“Our country is one of the world's top producers of fish and aquatic plants. Given our distinct advantage in natural resources, we must exert greater effort to ensuring that we can utilise these resources amid the dangers of the climate crisis and increasing food insecurity,” Representative Lee said in a statement to the Philippine News Agency (PNA) on Wednesday 12 October.
“Through mariculture, we could provide a renewable and scalable source of food for Filipino families, as well as livelihood for those living in fishing communities,” he added.
Mariculture is the farming of aquatic plants and animals through sea cages, long lines and other culture structures in marine and coastal areas. High value species, such as bangus, siganid, seaweeds, oysters, mussels, red snappers, groupers, among others, can be grown through this method.
House Bill No 5531, or the National Mariculture Programme bill, pushes for the legislated establishment of the NMP, which is a current programme being implemented at scale by the Bureau of Fisheries and Aquatic Resources (BFAR).
“Through this bill, the programme shall be expanded throughout the Philippines in areas that are identified as conducive for mariculture,” Lee said.
If passed, the government would be mandated to adopt the ecosystem-based approach to fisheries management to ensure that the marine environment remains conducive to sustainable fisheries, species management and mariculture investment.
The government would also be tasked with minimising the adverse effects of mariculture in view of the multiple uses of marine and coastal areas.
The government would also be required to improve the viability of mariculture by developing the technical skills of fishermen throughout the production, harvesting, processing, storage and transport stages in the value chain; providing appropriate infrastructure and equipment for post-harvest technology; and ensuring easy access to finance.

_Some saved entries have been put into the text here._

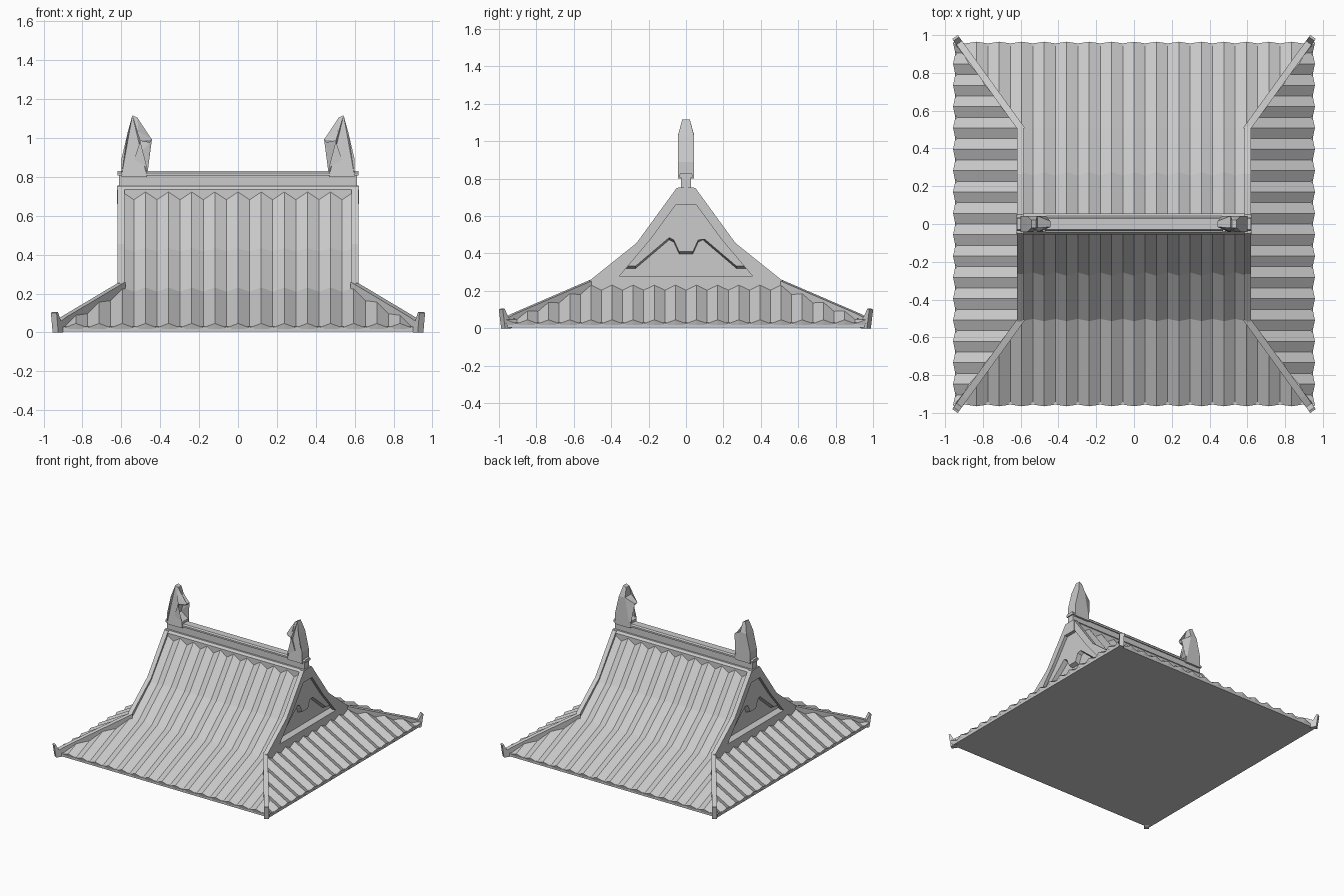
import bpy, bmesh, math
from mathutils import Vector

if "Cube" in bpy.data.objects:
    bpy.data.objects.remove(bpy.data.objects["Cube"])


def finish(name, bm, mirror=()):
    """Turn a bmesh into an object, mirrored across the given axes."""
    bmesh.ops.remove_doubles(bm, verts=bm.verts, dist=0.0005)
    bmesh.ops.recalc_face_normals(bm, faces=bm.faces)
    me = bpy.data.meshes.new(name)
    bm.to_mesh(me)
    bm.free()
    ob = bpy.data.objects.new(name, me)
    bpy.context.collection.objects.link(ob)
    if mirror:
        m = ob.modifiers.new("mirror", 'MIRROR')
        m.use_axis = tuple(a in mirror for a in "xyz")
        m.use_clip = False
    return ob


def prism(name, loop_a, loop_b, mirror=()):
    """Closed solid between two matching loops of 3D points."""
    bm = bmesh.new()
    a = [bm.verts.new(p) for p in loop_a]
    b = [bm.verts.new(p) for p in loop_b]
    n = len(a)
    for i in range(n):
        j = (i + 1) % n
        bm.faces.new((a[i], a[j], b[j], b[i]))
    caps = [bm.faces.new(a), bm.faces.new(b)]
    bmesh.ops.triangulate(bm, faces=caps)
    return finish(name, bm, mirror)


def along_x(name, pts, x0, x1, mirror=(), drop=0.0):
    """Extrude a (y, z) outline along x; drop lowers the x0 end."""
    return prism(name, [(x0, y, z - drop) for y, z in pts],
                 [(x1, y, z) for y, z in pts], mirror)


def both(half):
    """Complete a symmetric (y, z) outline from its +y half."""
    return half + [(-y, z) for y, z in reversed(half)]


# ---- folded tile sheets ----
HX, HY = 0.0595, 0.0565             # half tile widths, front and side
CX, CY = 10 * HX, 9 * HY            # where the hips start
EX, EY = 16 * HX, 17 * HY           # eave corner
AMP = 0.012


def sheet(name, idx, step, rows, crest, place, mirror):
    """Zigzag sheet; rows(u) gives (v, z) from eave to top."""
    bm = bmesh.new()
    cols = []
    for i in idx:
        pts = [Vector(p) for p in rows(abs(i * step))]
        d = AMP if i % 2 == crest else -AMP
        col = []
        for k, p in enumerate(pts):
            t = pts[min(k + 1, len(pts) - 1)] - pts[max(k - 1, 0)]
            if t.length < 1e-4:
                t = Vector((-0.9, 0.4))
            nrm = Vector((t.y, -t.x)).normalized()
            col.append(p + nrm * d)
        col.insert(0, Vector((col[0].x - 0.005, 0.018)))   # eave lip
        cols.append([bm.verts.new(place(i * step, v.x, v.y)) for v in col])
    for c0, c1 in zip(cols, cols[1:]):
        for k in range(len(c0) - 1):
            bm.faces.new((c0[k], c1[k], c1[k + 1], c0[k + 1]))
    return finish(name, bm, mirror)


def hip_z(f):
    return 0.035 + 0.185 * f          # f = 0 at eave, 1 at hip start


def hip_rows(eave, top, f):
    return [(eave, hip_z(0)), (eave + (top - eave) * f, hip_z(f))]


def front_place(u, v, z):
    return (u, -v, z)


def side_place(u, v, z):
    return (v, u, z)


def main_rows(u):
    return [(EY, hip_z(0)), (CY, hip_z(1)), (0.265, 0.425), (0.04, 0.722)]


def front_corner(u):
    return hip_rows(EY, CY, max(0.005, (EX - u) / (EX - CX)))


def side_corner(u):
    return hip_rows(EX, 0.615, max(0.005, (EY - u) / (EY - CY)))


sheet("main_tiles", range(-10, 11), HX, main_rows, 0, front_place, "y")
sheet("front_corner_tiles", range(10, 17), HX, front_corner, 0, front_place, "xy")
sheet("side_tiles", range(-9, 10), HY, lambda u: hip_rows(EX, 0.615, 1), 1,
      side_place, "x")
sheet("side_corner_tiles", range(9, 18), HY, side_corner, 1, side_place, "xy")

# ---- eave slab and solid core with gable walls ----
along_x("eave_slab", [(-0.955, 0.005), (0.955, 0.005), (0.955, 0.03), (-0.955, 0.03)],
        -0.945, 0.945)
along_x("gable_core", both([(0.04, 0.69), (0.255, 0.40), (0.49, 0.20), (0.49, 0.02)]),
        -0.56, 0.56)

# ---- gable frame: barge boards and sill ----
along_x("gable_frame", [(0, 0.755), (0.05, 0.75), (0.265, 0.455), (0.515, 0.255),
                        (0.515, 0.19), (0, 0.19), (0, 0.28), (0.355, 0.28),
                        (0.19, 0.475), (0.04, 0.68), (0, 0.68)],
        0.585, 0.62, "xy")
along_x("gable_sill", both([(0.40, 0.28), (0.46, 0.19)]), 0.55, 0.6, "x")

# ---- hanging gable board with a shaped, bevelled lower edge ----
along_x("gable_board", both([(0.04, 0.69), (0.19, 0.485), (0.325, 0.332), (0.27, 0.332),
                             (0.09, 0.485), (0.065, 0.472), (0.037, 0.41)]),
        0.555, 0.595, "x", drop=0.014)

# ---- top ridge ----
along_x("ridge_base", both([(0.055, 0.66), (0.055, 0.735), (0.042, 0.752)]), -0.622, 0.622)
along_x("ridge_wall", both([(0.027, 0.74), (0.027, 0.81)]), -0.612, 0.612)
along_x("ridge_cap", both([(0.036, 0.807), (0.036, 0.82), (0.028, 0.83)]), -0.62, 0.62)

# ---- hip ridges with upturned corner tips ----
origin = Vector((0.602, 0.512, 0))
run = Vector((0.345, 0.477, 0)).normalized()
across = Vector((-run.y, run.x, 0)) * 0.018
hip = [(-0.015, 0.19), (-0.015, 0.26), (0.50, 0.08), (0.552, 0.058), (0.578, 0.105),
       (0.59, 0.10), (0.575, 0.0), (0.535, 0.0), (0.49, 0.02)]
loop = [origin + run * t + Vector((0, 0, z)) for t, z in hip]
prism("hip_ridge", [p - across for p in loop], [p + across for p in loop], "xy")

# ---- ridge-end finials: (x, z, half thickness) ----
finial = [(-0.60, 0.80, 0.043), (-0.468, 0.80, 0.043), (-0.468, 0.848, 0.043),
          (-0.535, 0.888, 0.043), (-0.503, 0.985, 0.043), (-0.455, 0.975, 0.016),
          (-0.443, 0.992, 0.016), (-0.512, 1.035, 0.043), (-0.518, 1.105, 0.02),
          (-0.543, 1.117, 0.02), (-0.567, 1.03, 0.043), (-0.60, 0.89, 0.043)]
prism("ridge_finial", [(x, -t, z) for x, z, t in finial],
      [(x, t, z) for x, z, t in finial], "x")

Local government units shall supervise the establishment of mariculture parks and zones in duly designated areas located municipal waters.

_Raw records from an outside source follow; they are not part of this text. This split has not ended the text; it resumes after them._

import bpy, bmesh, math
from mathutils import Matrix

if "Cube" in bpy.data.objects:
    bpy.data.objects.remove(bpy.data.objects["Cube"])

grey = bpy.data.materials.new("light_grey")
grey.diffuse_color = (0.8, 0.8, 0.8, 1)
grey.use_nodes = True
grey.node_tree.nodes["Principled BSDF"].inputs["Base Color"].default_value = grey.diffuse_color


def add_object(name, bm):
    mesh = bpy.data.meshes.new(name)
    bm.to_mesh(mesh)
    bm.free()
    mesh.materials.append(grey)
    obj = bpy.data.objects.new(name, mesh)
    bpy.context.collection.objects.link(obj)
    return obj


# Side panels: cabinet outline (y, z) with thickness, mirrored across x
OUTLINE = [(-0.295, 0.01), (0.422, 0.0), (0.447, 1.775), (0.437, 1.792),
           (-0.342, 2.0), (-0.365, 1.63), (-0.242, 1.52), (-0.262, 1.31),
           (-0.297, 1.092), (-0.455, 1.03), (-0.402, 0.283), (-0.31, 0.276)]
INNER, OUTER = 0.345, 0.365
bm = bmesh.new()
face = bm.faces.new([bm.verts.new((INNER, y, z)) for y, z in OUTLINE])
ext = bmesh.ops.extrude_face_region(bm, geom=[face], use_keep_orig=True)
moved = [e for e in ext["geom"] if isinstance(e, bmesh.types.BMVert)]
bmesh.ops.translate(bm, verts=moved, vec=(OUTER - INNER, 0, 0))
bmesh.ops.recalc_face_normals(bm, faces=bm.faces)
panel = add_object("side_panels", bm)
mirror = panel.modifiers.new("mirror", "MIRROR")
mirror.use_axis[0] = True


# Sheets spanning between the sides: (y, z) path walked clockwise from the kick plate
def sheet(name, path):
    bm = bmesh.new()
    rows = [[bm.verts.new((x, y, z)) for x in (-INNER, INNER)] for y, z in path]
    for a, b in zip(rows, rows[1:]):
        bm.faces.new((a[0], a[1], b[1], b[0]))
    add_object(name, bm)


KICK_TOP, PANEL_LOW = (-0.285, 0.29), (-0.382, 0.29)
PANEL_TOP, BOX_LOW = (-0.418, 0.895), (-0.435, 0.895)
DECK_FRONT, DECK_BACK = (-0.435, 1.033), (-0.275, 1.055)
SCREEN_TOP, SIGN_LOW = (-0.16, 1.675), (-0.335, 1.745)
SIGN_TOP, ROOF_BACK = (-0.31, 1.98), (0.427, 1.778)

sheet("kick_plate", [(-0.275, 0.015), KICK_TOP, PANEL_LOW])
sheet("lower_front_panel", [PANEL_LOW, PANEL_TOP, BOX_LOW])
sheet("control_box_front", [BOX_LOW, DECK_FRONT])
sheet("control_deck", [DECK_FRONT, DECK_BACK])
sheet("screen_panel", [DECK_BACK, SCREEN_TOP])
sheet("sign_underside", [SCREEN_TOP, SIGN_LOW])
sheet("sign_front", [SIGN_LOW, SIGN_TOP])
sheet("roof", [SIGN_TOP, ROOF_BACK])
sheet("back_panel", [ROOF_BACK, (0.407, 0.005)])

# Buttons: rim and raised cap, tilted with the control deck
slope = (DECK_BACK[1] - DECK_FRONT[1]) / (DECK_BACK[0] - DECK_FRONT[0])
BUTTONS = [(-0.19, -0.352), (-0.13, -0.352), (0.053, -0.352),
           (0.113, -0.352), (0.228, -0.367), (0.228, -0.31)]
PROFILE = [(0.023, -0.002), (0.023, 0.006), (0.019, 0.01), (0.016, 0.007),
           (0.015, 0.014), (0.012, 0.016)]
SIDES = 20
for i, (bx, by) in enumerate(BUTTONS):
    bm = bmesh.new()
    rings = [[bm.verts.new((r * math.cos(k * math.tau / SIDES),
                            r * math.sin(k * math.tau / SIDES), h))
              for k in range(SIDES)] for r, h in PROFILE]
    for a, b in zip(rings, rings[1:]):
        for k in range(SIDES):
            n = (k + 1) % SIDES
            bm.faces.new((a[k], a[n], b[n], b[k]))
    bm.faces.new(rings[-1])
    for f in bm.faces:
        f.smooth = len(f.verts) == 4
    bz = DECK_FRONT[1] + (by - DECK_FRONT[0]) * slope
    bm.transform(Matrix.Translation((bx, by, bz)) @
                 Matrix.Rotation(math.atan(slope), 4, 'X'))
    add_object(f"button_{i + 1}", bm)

Mariculture parks are areas in the sea that are similar to industrial parks or estates on land where the appropriate infrastructure such as roads, other facilities and support services are provided to attract entrepreneurs and investors.
In mariculture parks, the infrastructure provided are a mooring (anchoring) system for floating fish cages, fish landings and cold storage, among others; and support services for processing, transport and marketing.

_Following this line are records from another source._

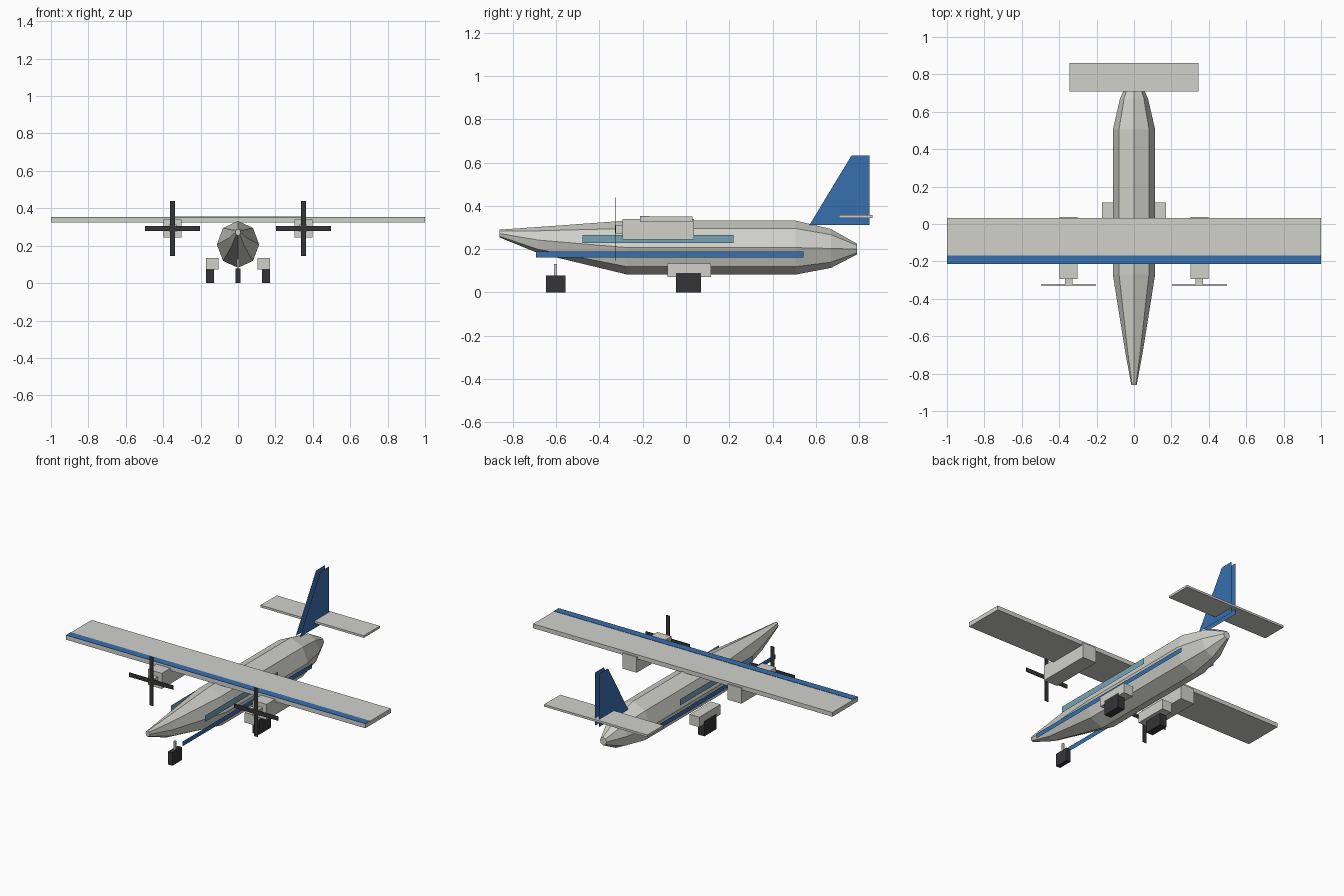
import bpy, math
from mathutils import Vector

old = bpy.data.objects.get("Cube")
if old:
    bpy.data.objects.remove(old, do_unlink=True)


def material(name, rgb):
    m = bpy.data.materials.new(name)
    m.use_nodes = True
    m.diffuse_color = (*rgb, 1)
    bsdf = m.node_tree.nodes["Principled BSDF"]
    bsdf.inputs["Base Color"].default_value = (*rgb, 1)
    bsdf.inputs["Roughness"].default_value = 0.7
    return m


GREY = material("light grey", (0.64, 0.64, 0.60))
BLUE = material("blue", (0.04, 0.16, 0.42))
GLASS = material("window blue", (0.19, 0.37, 0.47))
DARK = material("near black", (0.035, 0.035, 0.038))


def mesh_object(name, verts, faces, mat):
    me = bpy.data.meshes.new(name)
    me.from_pydata(verts, [], faces)
    me.materials.append(mat)
    ob = bpy.data.objects.new(name, me)
    bpy.context.collection.objects.link(ob)
    return ob


def box(name, lo, hi, mat):
    """Box between two opposite corners."""
    verts = [(x, y, z) for x in (lo[0], hi[0]) for y in (lo[1], hi[1]) for z in (lo[2], hi[2])]
    faces = [(0, 1, 3, 2), (4, 6, 7, 5), (0, 4, 5, 1),
             (2, 3, 7, 6), (0, 2, 6, 4), (1, 5, 7, 3)]
    return mesh_object(name, verts, faces, mat)


def side_sheet(name, x, outline, mat):
    """Flat panel in a plane of constant x, facing outwards."""
    verts = [(x, y, z) for y, z in outline]
    order = list(range(len(verts)))
    return mesh_object(name, verts, [order if x > 0 else order[::-1]], mat)


def rectangle(y0, y1, z0, z1):
    return [(y0, z0), (y1, z0), (y1, z1), (y0, z1)]


# Fuselage: eight-sided loft through (y, centre z, half width, half height)
SIDES = 8
stations = [(-0.862, 0.272, 0.014, 0.018), (-0.685, 0.242, 0.047, 0.060),
            (-0.270, 0.207, 0.113, 0.125), (0.505, 0.207, 0.113, 0.125),
            (0.670, 0.203, 0.075, 0.090), (0.790, 0.200, 0.022, 0.025)]
verts, faces = [], []
for y, zc, rx, rz in stations:
    for i in range(SIDES):
        a = math.tau * i / SIDES
        verts.append((rx * math.sin(a), y, zc + rz * math.cos(a)))
for s in range(len(stations) - 1):
    for i in range(SIDES):
        j = (i + 1) % SIDES
        a, b = s * SIDES, (s + 1) * SIDES
        faces.append((a + i, a + j, b + j, b + i))
faces.append(tuple(reversed(range(SIDES))))
faces.append(tuple(range(len(verts) - SIDES, len(verts))))
mesh_object("fuselage", verts, faces, GREY)

# Wing with painted leading edge, and tailplane
box("wing", (-1, -0.213, 0.325), (1, 0.031, 0.351), GREY)
box("wing_leading_stripe", (-1, -0.213, 0.351), (1, -0.168, 0.353), BLUE)
box("tailplane", (-0.345, 0.708, 0.344), (0.345, 0.862, 0.357), GREY)

# Nose gear
box("nose_strut", (-0.006, -0.609, 0.07), (0.006, -0.597, 0.13), GREY)
box("nose_wheel", (-0.014, -0.646, 0), (0.014, -0.556, 0.079), DARK)

# Parts on both sides
for label, s in (("left", 1), ("right", -1)):
    # Side panels and the two skins of the fin
    side_sheet(label + "_window_band", s * 0.114, rectangle(-0.478, 0.22, 0.228, 0.265), GLASS)
    side_sheet(label + "_body_stripe", s * 0.114, rectangle(-0.693, 0.542, 0.162, 0.19), BLUE)
    side_sheet(label + "_fin_skin", s * 0.014,
               [(0.571, 0.312), (0.849, 0.312), (0.849, 0.633), (0.765, 0.633)], BLUE)

    # Main gear
    box(label + "_gear_pod", (s * 0.105, -0.086, 0.072), (s * 0.17, 0.116, 0.133), GREY)
    box(label + "_main_wheel", (s * 0.128, -0.046, 0), (s * 0.172, 0.07, 0.09), DARK)

    # Engine with hub and crossed propeller blades
    c = Vector((s * 0.35, 0, 0.292))

    def engine_part(name, w, y0, y1, h, mat):
        box(label + name, c + Vector((-w, y0, -h)), c + Vector((w, y1, h)), mat)

    engine_part("_engine", 0.047, -0.294, 0.038, 0.047, GREY)
    engine_part("_propeller_hub", 0.02, -0.325, -0.294, 0.02, GREY)
    engine_part("_blade_vertical", 0.0125, -0.329, -0.325, 0.147, DARK)
    engine_part("_blade_horizontal", 0.147, -0.3285, -0.3245, 0.0125, DARK)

In pushing for the bill's passage, Lee emphasised the need for government to continue looking for ways to expand its food production capabilities in the face of its increasing vulnerability to climate change.
“We are among the most vulnerable countries in the world. Thus, our food security is at serious risk. If we do not intensify our efforts in looking for solutions to improve our food production, hunger will prevail in our country,” Lee said.
“Mariculture is a good solution towards this goal. If properly developed, all of us will be winners,” he added.